Multi-factor authentication is one of the easiest tools to thwart a hacker, yet it’s often not implemented at small- and medium-sized manufacturers. Here’s what’s crucial to know:
- “It’s a best practice to stop a bad actor from accessing your account, and more powerful when partnered with a strong password,” says Laura Élan, MxD’s senior director of cybersecurity.
“Here’s why it’s so important – because there’s often resistance to using strong passwords,” Élan says. “They’re difficult to remember. If you write them down, you often lose them. Companies often don’t force employees to use passwords of sufficient length to be difficult to crack using common hacking methods. Consequently, if you don’t use strong passwords, multi-factor authentication is your best bet. In fact, it’s often easier for people to actually follow, because it doesn’t require them to remember anything.”
- Two-factor or multi-factor authentication is based on the idea that your login and password are reinforced by something that you have (like your email or cell phone), something that you are (such as biometric data from your face or fingerprint), and something that you know (such as a passphrase, password, or token).
“It has to use at least two of those things, preferably all three,” Élan says.

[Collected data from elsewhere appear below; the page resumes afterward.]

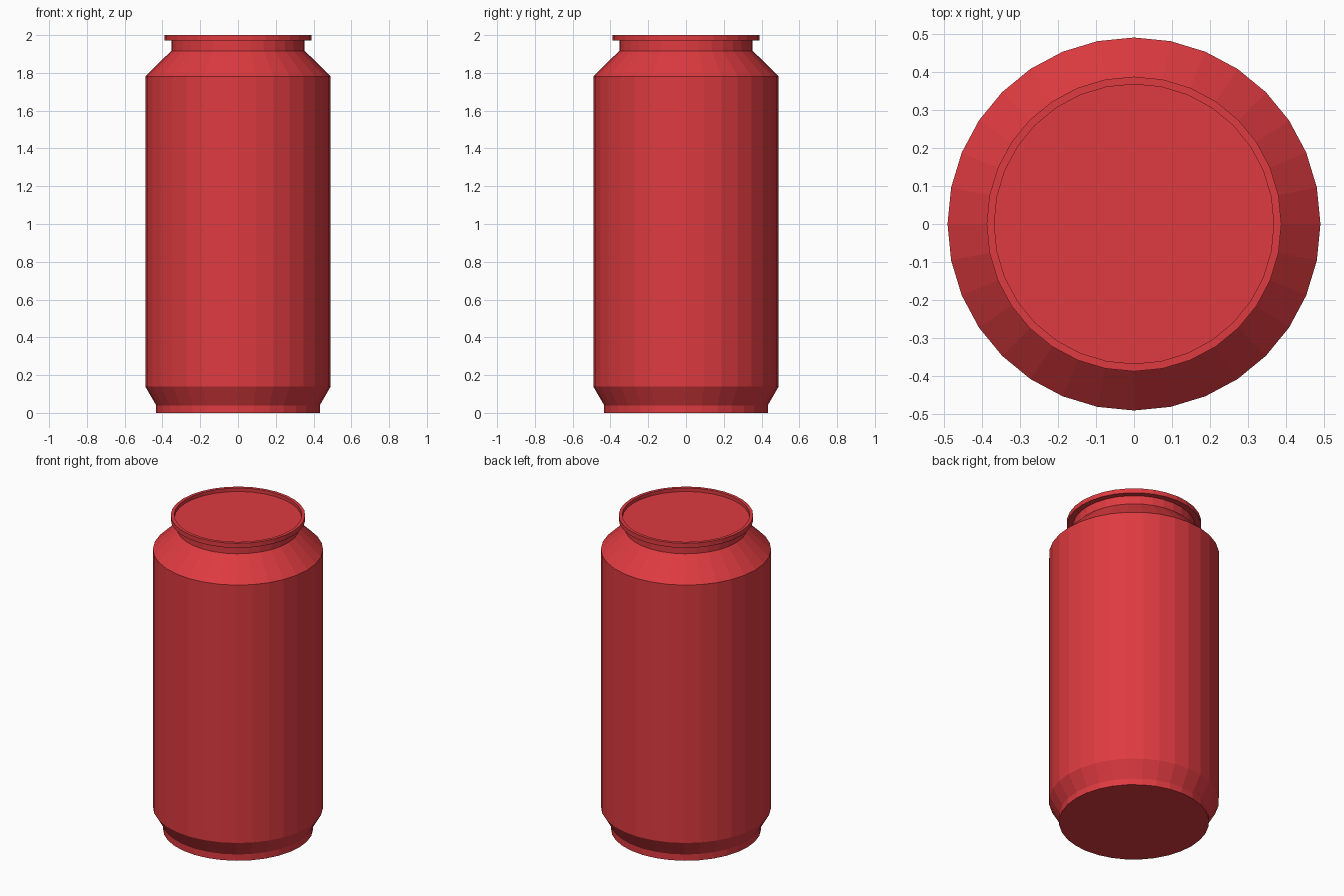
import bpy, bmesh, math

cube = bpy.data.objects.get("Cube")
if cube:
    bpy.data.objects.remove(cube, do_unlink=True)

SIDES = 32

# Single red finish
red = bpy.data.materials.new("can_red")
red.use_nodes = True
colour = (0.73, 0.043, 0.051, 1.0)
red.diffuse_color = colour
red.node_tree.nodes["Principled BSDF"].inputs["Base Color"].default_value = colour


def lathe(name, profile):
    """Turn a (radius, height) profile around z and cap both ends."""
    bm = bmesh.new()
    rings = []
    for r, z in profile:
        angles = [2 * math.pi * i / SIDES for i in range(SIDES)]
        rings.append([bm.verts.new((r * math.cos(a), r * math.sin(a), z)) for a in angles])
    for low, high in zip(rings, rings[1:]):
        for i in range(SIDES):
            j = (i + 1) % SIDES
            bm.faces.new((low[i], low[j], high[j], high[i]))
    bm.faces.new(reversed(rings[0]))
    bm.faces.new(rings[-1])
    bmesh.ops.recalc_face_normals(bm, faces=bm.faces)
    mesh = bpy.data.meshes.new(name)
    bm.to_mesh(mesh)
    bm.free()
    mesh.materials.append(red)
    obj = bpy.data.objects.new(name, mesh)
    bpy.context.collection.objects.link(obj)
    return obj


# Foot, lower taper, wall, shoulder, neck, rim and recessed lid
lathe("can_body", [
    (0.433, 0.0), (0.433, 0.04),
    (0.491, 0.14), (0.491, 1.782),
    (0.353, 1.917), (0.353, 1.971),
    (0.388, 1.971), (0.388, 2.0),
    (0.368, 2.0), (0.368, 1.978),
])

- Put it on the software that is most critical, and email is the most critical.
“Email is a treasure trove of data that bad actors can use,” Élan says. “Also ask yourself, what systems, if they were compromised, would disrupt your business operations? You want multi-factor authentication on any system that, if taken down, would take down your business.”

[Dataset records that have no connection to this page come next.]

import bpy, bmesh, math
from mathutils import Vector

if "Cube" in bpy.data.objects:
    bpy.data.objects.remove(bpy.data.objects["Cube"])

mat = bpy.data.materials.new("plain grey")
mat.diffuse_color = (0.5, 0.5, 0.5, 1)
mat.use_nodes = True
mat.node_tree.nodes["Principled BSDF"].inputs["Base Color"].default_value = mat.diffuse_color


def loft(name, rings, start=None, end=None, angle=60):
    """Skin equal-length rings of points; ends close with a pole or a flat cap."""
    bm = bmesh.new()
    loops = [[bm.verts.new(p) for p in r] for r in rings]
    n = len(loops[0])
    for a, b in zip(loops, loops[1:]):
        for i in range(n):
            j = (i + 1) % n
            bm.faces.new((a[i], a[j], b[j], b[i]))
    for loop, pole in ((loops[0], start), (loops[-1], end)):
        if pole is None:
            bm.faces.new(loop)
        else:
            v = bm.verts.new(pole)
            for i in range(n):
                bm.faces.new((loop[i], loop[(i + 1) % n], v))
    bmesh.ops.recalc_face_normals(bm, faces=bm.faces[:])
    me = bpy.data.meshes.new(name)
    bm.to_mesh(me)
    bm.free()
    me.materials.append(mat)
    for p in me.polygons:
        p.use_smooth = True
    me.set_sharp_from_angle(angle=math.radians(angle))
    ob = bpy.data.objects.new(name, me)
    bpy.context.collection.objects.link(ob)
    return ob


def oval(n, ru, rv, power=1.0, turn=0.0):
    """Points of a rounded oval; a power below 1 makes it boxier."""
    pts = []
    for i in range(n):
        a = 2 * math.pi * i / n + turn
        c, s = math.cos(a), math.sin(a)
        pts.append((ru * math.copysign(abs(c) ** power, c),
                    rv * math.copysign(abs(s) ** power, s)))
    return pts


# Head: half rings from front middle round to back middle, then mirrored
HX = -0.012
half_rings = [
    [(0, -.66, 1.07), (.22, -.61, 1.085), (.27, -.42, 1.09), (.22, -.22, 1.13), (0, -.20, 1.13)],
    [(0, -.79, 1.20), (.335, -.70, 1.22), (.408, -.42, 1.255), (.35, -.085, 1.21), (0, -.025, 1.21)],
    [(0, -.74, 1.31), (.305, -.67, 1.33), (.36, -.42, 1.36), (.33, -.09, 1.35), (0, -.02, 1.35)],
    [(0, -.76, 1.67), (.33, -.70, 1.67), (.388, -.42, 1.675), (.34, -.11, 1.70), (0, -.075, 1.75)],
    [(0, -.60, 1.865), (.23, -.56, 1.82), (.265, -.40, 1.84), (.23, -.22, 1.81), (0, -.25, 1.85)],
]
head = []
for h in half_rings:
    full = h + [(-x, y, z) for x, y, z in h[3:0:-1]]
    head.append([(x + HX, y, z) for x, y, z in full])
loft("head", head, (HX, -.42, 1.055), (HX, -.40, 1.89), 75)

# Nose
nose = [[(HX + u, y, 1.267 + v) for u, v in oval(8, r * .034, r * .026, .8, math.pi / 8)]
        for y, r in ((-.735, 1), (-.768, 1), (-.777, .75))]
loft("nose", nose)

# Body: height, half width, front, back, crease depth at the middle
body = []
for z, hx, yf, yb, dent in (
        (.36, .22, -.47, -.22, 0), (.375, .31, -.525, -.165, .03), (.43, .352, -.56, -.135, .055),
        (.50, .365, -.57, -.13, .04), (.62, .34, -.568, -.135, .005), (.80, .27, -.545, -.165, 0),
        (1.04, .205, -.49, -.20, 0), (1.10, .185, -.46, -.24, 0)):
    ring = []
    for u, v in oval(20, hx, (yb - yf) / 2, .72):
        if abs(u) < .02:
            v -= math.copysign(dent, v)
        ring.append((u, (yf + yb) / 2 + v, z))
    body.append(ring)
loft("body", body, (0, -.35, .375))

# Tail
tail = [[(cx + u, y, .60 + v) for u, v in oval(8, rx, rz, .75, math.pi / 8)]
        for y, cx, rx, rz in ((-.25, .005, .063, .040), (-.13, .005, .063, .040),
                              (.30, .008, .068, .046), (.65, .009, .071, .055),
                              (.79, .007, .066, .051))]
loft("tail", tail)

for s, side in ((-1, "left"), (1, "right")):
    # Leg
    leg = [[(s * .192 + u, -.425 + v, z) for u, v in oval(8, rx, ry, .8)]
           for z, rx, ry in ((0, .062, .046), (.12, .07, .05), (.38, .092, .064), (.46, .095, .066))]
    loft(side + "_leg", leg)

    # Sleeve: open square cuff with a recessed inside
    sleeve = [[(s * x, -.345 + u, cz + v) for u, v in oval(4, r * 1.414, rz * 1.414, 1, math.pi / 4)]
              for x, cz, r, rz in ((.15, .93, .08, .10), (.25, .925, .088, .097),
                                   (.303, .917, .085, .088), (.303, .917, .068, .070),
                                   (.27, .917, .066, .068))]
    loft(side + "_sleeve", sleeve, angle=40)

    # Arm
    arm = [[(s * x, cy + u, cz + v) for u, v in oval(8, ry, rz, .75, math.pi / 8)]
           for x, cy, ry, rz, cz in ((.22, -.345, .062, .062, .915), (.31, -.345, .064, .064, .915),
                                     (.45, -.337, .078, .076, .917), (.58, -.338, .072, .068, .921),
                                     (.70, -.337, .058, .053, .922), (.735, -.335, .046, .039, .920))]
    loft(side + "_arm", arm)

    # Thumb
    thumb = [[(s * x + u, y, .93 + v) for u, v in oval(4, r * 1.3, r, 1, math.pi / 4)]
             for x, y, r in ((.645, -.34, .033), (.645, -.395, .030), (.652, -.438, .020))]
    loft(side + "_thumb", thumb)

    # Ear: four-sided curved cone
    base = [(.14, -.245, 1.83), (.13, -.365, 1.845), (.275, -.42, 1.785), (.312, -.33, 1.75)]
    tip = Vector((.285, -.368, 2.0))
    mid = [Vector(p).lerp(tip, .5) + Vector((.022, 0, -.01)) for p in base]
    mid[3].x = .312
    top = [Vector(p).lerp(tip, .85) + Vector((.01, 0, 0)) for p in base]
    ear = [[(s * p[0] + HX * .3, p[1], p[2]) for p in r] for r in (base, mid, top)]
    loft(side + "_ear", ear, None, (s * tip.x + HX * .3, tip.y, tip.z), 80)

- Put it on your company’s Wi-Fi network access.
If a bad actor gets into a shared network, he or she, using sniffing tools, can peer into your computer and steal information, such as login information, Élan says. Make sure only the people you want to access your network access it.